WORK ORDER: A faithful copy of the entire listing is what is needed.

::: DATA :::

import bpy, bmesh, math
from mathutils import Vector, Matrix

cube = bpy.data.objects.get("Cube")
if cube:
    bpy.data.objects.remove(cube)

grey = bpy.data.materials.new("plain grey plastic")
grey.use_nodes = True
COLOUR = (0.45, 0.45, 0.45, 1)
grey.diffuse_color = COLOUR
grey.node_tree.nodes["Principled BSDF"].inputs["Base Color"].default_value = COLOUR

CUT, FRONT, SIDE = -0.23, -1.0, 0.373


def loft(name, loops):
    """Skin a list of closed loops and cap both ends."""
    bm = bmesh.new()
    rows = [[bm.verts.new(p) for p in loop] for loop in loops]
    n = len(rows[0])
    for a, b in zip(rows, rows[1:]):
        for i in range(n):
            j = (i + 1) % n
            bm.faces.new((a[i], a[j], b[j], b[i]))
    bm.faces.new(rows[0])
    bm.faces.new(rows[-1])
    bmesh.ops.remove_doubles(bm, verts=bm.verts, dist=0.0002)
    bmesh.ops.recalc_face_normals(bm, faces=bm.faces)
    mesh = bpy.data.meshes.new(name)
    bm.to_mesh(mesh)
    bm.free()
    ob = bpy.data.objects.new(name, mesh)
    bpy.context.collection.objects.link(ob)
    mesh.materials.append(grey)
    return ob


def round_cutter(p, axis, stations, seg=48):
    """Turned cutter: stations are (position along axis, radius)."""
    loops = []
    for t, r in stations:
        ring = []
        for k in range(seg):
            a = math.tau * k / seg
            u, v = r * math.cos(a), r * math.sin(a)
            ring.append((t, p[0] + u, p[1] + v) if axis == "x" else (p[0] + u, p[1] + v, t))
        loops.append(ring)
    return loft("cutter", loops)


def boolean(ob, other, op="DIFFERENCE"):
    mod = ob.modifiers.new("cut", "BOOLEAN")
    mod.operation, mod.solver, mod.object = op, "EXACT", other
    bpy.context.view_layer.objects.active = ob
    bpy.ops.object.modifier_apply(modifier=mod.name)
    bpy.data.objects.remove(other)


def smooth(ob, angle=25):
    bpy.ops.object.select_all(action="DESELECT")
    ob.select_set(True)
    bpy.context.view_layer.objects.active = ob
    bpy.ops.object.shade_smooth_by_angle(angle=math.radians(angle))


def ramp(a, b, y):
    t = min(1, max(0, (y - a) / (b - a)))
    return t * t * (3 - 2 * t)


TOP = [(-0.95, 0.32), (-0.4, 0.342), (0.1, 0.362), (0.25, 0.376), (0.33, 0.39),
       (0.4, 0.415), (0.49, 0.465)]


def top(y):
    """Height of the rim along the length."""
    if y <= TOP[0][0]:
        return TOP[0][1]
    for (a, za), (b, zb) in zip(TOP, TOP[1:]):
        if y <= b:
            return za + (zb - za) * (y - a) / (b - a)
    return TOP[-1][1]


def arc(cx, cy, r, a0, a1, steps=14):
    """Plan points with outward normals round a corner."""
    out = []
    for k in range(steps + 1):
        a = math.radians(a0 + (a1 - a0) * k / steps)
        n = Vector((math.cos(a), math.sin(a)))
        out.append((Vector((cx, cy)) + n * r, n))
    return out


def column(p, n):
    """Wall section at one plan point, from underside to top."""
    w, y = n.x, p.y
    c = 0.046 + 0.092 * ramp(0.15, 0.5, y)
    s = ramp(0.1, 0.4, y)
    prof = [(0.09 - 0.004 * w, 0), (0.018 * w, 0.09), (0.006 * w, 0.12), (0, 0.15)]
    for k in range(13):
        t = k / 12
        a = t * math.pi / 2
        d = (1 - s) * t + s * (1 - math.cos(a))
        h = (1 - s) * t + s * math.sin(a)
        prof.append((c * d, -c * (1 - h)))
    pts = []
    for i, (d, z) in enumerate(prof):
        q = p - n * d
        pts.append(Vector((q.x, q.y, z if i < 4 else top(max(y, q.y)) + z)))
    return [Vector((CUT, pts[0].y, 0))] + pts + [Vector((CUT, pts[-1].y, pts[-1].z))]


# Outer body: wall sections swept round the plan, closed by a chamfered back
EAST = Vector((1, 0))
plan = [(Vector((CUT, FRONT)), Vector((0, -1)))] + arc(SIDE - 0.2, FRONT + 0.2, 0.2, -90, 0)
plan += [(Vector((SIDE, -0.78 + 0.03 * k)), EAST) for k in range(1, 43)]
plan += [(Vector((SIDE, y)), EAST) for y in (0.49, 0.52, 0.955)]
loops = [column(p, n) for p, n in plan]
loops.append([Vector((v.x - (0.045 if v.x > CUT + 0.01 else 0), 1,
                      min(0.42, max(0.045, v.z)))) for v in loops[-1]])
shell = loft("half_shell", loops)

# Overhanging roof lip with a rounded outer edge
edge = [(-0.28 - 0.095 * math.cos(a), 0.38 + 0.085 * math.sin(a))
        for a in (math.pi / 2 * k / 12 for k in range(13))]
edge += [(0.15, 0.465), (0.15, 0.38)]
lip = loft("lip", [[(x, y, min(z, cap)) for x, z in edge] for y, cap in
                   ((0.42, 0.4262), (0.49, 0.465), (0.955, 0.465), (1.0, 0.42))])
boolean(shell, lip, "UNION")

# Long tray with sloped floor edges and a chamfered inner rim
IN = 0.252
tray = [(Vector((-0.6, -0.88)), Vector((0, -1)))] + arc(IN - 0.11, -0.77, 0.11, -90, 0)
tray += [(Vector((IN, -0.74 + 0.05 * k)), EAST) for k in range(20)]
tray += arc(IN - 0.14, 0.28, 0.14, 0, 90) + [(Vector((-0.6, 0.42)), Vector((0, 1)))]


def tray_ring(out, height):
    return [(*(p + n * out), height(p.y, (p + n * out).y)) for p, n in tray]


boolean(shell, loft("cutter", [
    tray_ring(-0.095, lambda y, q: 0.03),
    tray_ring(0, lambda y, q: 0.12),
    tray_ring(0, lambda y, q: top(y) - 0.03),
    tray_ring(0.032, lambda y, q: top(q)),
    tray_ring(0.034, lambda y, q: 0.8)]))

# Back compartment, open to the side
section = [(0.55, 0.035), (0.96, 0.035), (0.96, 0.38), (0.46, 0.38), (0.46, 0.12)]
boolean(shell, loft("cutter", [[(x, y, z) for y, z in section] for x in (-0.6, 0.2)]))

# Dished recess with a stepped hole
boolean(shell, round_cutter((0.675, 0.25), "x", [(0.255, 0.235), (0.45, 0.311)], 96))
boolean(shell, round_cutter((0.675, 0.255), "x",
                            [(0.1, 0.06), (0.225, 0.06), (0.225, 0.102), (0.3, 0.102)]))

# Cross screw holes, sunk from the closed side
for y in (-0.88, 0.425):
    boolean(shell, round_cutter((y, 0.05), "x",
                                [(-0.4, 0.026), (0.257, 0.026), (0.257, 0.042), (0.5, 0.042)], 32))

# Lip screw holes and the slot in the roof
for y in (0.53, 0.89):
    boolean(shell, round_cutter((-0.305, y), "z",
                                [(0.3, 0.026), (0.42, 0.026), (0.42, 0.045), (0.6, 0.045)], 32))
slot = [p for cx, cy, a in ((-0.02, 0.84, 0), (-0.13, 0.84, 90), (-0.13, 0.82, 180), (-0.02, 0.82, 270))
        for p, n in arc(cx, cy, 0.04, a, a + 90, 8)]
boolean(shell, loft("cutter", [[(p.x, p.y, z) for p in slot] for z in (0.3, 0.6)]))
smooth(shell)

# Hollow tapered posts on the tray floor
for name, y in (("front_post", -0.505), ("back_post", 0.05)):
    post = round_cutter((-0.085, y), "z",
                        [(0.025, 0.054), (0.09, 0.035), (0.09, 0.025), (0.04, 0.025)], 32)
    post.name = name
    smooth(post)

:::

OUTPUT FOR THIS EXERCISE:
import bpy, bmesh, math
from mathutils import Vector, Matrix

cube = bpy.data.objects.get("Cube")
if cube:
    bpy.data.objects.remove(cube)

grey = bpy.data.materials.new("plain grey plastic")
grey.use_nodes = True
COLOUR = (0.45, 0.45, 0.45, 1)
grey.diffuse_color = COLOUR
grey.node_tree.nodes["Principled BSDF"].inputs["Base Color"].default_value = COLOUR

CUT, FRONT, SIDE = -0.23, -1.0, 0.373


def loft(name, loops):
    """Skin a list of closed loops and cap both ends."""
    bm = bmesh.new()
    rows = [[bm.verts.new(p) for p in loop] for loop in loops]
    n = len(rows[0])
    for a, b in zip(rows, rows[1:]):
        for i in range(n):
            j = (i + 1) % n
            bm.faces.new((a[i], a[j], b[j], b[i]))
    bm.faces.new(rows[0])
    bm.faces.new(rows[-1])
    bmesh.ops.remove_doubles(bm, verts=bm.verts, dist=0.0002)
    bmesh.ops.recalc_face_normals(bm, faces=bm.faces)
    mesh = bpy.data.meshes.new(name)
    bm.to_mesh(mesh)
    bm.free()
    ob = bpy.data.objects.new(name, mesh)
    bpy.context.collection.objects.link(ob)
    mesh.materials.append(grey)
    return ob


def round_cutter(p, axis, stations, seg=48):
    """Turned cutter: stations are (position along axis, radius)."""
    loops = []
    for t, r in stations:
        ring = []
        for k in range(seg):
            a = math.tau * k / seg
            u, v = r * math.cos(a), r * math.sin(a)
            ring.append((t, p[0] + u, p[1] + v) if axis == "x" else (p[0] + u, p[1] + v, t))
        loops.append(ring)
    return loft("cutter", loops)


def boolean(ob, other, op="DIFFERENCE"):
    mod = ob.modifiers.new("cut", "BOOLEAN")
    mod.operation, mod.solver, mod.object = op, "EXACT", other
    bpy.context.view_layer.objects.active = ob
    bpy.ops.object.modifier_apply(modifier=mod.name)
    bpy.data.objects.remove(other)


def smooth(ob, angle=25):
    bpy.ops.object.select_all(action="DESELECT")
    ob.select_set(True)
    bpy.context.view_layer.objects.active = ob
    bpy.ops.object.shade_smooth_by_angle(angle=math.radians(angle))


def ramp(a, b, y):
    t = min(1, max(0, (y - a) / (b - a)))
    return t * t * (3 - 2 * t)


TOP = [(-0.95, 0.32), (-0.4, 0.342), (0.1, 0.362), (0.25, 0.376), (0.33, 0.39),
       (0.4, 0.415), (0.49, 0.465)]


def top(y):
    """Height of the rim along the length."""
    if y <= TOP[0][0]:
        return TOP[0][1]
    for (a, za), (b, zb) in zip(TOP, TOP[1:]):
        if y <= b:
            return za + (zb - za) * (y - a) / (b - a)
    return TOP[-1][1]


def arc(cx, cy, r, a0, a1, steps=14):
    """Plan points with outward normals round a corner."""
    out = []
    for k in range(steps + 1):
        a = math.radians(a0 + (a1 - a0) * k / steps)
        n = Vector((math.cos(a), math.sin(a)))
        out.append((Vector((cx, cy)) + n * r, n))
    return out


def column(p, n):
    """Wall section at one plan point, from underside to top."""
    w, y = n.x, p.y
    c = 0.046 + 0.092 * ramp(0.15, 0.5, y)
    s = ramp(0.1, 0.4, y)
    prof = [(0.09 - 0.004 * w, 0), (0.018 * w, 0.09), (0.006 * w, 0.12), (0, 0.15)]
    for k in range(13):
        t = k / 12
        a = t * math.pi / 2
        d = (1 - s) * t + s * (1 - math.cos(a))
        h = (1 - s) * t + s * math.sin(a)
        prof.append((c * d, -c * (1 - h)))
    pts = []
    for i, (d, z) in enumerate(prof):
        q = p - n * d
        pts.append(Vector((q.x, q.y, z if i < 4 else top(max(y, q.y)) + z)))
    return [Vector((CUT, pts[0].y, 0))] + pts + [Vector((CUT, pts[-1].y, pts[-1].z))]


# Outer body: wall sections swept round the plan, closed by a chamfered back
EAST = Vector((1, 0))
plan = [(Vector((CUT, FRONT)), Vector((0, -1)))] + arc(SIDE - 0.2, FRONT + 0.2, 0.2, -90, 0)
plan += [(Vector((SIDE, -0.78 + 0.03 * k)), EAST) for k in range(1, 43)]
plan += [(Vector((SIDE, y)), EAST) for y in (0.49, 0.52, 0.955)]
loops = [column(p, n) for p, n in plan]
loops.append([Vector((v.x - (0.045 if v.x > CUT + 0.01 else 0), 1,
                      min(0.42, max(0.045, v.z)))) for v in loops[-1]])
shell = loft("half_shell", loops)

# Overhanging roof lip with a rounded outer edge
edge = [(-0.28 - 0.095 * math.cos(a), 0.38 + 0.085 * math.sin(a))
        for a in (math.pi / 2 * k / 12 for k in range(13))]
edge += [(0.15, 0.465), (0.15, 0.38)]
lip = loft("lip", [[(x, y, min(z, cap)) for x, z in edge] for y, cap in
                   ((0.42, 0.4262), (0.49, 0.465), (0.955, 0.465), (1.0, 0.42))])
boolean(shell, lip, "UNION")

# Long tray with sloped floor edges and a chamfered inner rim
IN = 0.252
tray = [(Vector((-0.6, -0.88)), Vector((0, -1)))] + arc(IN - 0.11, -0.77, 0.11, -90, 0)
tray += [(Vector((IN, -0.74 + 0.05 * k)), EAST) for k in range(20)]
tray += arc(IN - 0.14, 0.28, 0.14, 0, 90) + [(Vector((-0.6, 0.42)), Vector((0, 1)))]


def tray_ring(out, height):
    return [(*(p + n * out), height(p.y, (p + n * out).y)) for p, n in tray]


boolean(shell, loft("cutter", [
    tray_ring(-0.095, lambda y, q: 0.03),
    tray_ring(0, lambda y, q: 0.12),
    tray_ring(0, lambda y, q: top(y) - 0.03),
    tray_ring(0.032, lambda y, q: top(q)),
    tray_ring(0.034, lambda y, q: 0.8)]))

# Back compartment, open to the side
section = [(0.55, 0.035), (0.96, 0.035), (0.96, 0.38), (0.46, 0.38), (0.46, 0.12)]
boolean(shell, loft("cutter", [[(x, y, z) for y, z in section] for x in (-0.6, 0.2)]))

# Dished recess with a stepped hole
boolean(shell, round_cutter((0.675, 0.25), "x", [(0.255, 0.235), (0.45, 0.311)], 96))
boolean(shell, round_cutter((0.675, 0.255), "x",
                            [(0.1, 0.06), (0.225, 0.06), (0.225, 0.102), (0.3, 0.102)]))

# Cross screw holes, sunk from the closed side
for y in (-0.88, 0.425):
    boolean(shell, round_cutter((y, 0.05), "x",
                                [(-0.4, 0.026), (0.257, 0.026), (0.257, 0.042), (0.5, 0.042)], 32))

# Lip screw holes and the slot in the roof
for y in (0.53, 0.89):
    boolean(shell, round_cutter((-0.305, y), "z",
                                [(0.3, 0.026), (0.42, 0.026), (0.42, 0.045), (0.6, 0.045)], 32))
slot = [p for cx, cy, a in ((-0.02, 0.84, 0), (-0.13, 0.84, 90), (-0.13, 0.82, 180), (-0.02, 0.82, 270))
        for p, n in arc(cx, cy, 0.04, a, a + 90, 8)]
boolean(shell, loft("cutter", [[(p.x, p.y, z) for p in slot] for z in (0.3, 0.6)]))
smooth(shell)

# Hollow tapered posts on the tray floor
for name, y in (("front_post", -0.505), ("back_post", 0.05)):
    post = round_cutter((-0.085, y), "z",
                        [(0.025, 0.054), (0.09, 0.035), (0.09, 0.025), (0.04, 0.025)], 32)
    post.name = name
    smooth(post)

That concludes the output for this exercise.